◆ **About this task**: Tally up every line in the records beneath that has "place", and write down only the total.

◆ **Material supplied**:
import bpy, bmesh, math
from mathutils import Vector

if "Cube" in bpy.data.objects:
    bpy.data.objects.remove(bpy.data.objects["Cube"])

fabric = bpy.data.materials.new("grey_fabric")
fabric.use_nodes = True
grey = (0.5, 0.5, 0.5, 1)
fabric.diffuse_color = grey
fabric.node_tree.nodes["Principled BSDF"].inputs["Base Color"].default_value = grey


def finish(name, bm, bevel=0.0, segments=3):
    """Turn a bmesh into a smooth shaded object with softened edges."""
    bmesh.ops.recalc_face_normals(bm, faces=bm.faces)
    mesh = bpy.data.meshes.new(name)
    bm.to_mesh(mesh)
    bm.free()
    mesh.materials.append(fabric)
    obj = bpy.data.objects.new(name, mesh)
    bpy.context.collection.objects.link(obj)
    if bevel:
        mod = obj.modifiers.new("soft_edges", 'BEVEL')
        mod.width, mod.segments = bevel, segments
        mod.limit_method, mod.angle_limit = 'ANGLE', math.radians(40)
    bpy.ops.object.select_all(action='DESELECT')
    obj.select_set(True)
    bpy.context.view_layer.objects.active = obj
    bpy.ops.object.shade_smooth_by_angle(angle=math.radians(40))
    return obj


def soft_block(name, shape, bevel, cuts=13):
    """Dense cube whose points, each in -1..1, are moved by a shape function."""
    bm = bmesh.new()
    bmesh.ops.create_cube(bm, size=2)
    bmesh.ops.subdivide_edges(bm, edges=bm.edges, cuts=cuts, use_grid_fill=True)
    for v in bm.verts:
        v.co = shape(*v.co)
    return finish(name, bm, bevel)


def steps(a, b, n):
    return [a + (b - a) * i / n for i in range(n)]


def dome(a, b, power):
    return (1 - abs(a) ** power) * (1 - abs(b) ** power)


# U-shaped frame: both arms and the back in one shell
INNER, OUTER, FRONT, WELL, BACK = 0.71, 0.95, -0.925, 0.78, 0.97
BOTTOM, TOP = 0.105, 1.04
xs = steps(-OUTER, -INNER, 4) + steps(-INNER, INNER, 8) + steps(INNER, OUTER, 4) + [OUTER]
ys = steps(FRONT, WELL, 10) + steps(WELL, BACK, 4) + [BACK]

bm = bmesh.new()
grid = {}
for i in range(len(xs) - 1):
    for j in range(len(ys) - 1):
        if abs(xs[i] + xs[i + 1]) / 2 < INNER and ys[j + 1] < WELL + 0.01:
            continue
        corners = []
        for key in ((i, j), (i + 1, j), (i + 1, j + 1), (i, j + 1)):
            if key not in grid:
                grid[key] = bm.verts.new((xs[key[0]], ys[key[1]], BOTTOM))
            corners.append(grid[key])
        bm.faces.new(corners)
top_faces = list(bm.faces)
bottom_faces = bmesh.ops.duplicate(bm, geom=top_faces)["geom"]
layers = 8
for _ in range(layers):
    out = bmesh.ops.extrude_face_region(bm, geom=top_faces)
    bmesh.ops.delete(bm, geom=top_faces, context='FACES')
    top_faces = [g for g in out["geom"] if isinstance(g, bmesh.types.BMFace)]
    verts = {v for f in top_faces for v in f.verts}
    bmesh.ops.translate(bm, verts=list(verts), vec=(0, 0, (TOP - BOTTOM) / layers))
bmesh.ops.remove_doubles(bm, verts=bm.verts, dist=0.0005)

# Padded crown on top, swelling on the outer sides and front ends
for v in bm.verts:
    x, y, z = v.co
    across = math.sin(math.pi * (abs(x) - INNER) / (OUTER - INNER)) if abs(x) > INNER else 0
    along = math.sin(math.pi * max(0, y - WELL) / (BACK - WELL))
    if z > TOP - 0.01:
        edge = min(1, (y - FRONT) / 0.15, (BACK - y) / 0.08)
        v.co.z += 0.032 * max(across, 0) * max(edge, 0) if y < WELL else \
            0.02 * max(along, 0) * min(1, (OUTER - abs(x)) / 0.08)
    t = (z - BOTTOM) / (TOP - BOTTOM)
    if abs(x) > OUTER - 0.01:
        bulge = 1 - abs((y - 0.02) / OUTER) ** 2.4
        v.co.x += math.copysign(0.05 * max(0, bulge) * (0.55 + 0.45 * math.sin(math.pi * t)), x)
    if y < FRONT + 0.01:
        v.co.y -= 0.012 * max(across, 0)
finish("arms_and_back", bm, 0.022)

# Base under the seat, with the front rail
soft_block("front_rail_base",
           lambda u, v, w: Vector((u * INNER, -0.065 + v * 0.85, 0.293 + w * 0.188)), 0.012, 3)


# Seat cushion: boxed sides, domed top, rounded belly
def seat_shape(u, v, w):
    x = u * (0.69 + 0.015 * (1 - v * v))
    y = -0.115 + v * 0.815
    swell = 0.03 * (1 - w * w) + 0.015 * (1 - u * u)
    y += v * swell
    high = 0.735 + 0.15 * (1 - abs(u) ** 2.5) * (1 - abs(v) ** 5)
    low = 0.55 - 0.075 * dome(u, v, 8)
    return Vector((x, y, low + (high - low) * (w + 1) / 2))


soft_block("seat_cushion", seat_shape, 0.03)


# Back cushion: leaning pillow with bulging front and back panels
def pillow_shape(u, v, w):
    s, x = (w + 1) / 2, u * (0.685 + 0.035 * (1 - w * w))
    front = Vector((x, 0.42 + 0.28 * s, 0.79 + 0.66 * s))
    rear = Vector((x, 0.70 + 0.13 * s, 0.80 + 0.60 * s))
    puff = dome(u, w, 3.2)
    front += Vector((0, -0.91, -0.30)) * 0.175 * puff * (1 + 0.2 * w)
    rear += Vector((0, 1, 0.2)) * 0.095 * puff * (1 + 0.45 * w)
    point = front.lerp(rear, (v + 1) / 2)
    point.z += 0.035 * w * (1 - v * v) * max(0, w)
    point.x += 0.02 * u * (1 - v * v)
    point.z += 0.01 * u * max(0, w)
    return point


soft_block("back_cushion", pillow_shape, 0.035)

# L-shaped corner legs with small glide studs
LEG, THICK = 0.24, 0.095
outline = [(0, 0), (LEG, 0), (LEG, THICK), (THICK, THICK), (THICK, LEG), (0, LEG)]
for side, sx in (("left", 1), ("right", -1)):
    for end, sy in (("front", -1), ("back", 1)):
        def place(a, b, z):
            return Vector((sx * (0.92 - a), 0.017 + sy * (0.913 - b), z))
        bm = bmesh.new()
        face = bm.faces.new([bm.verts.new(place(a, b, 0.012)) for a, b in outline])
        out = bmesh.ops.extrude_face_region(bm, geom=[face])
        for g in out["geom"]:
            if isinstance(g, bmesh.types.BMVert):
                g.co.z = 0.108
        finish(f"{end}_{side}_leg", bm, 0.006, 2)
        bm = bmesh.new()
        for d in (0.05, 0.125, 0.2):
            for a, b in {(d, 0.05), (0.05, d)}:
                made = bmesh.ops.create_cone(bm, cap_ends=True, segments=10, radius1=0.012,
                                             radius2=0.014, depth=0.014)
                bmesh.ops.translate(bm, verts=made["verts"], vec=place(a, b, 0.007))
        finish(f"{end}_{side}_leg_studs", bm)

◆ **Answer**: 3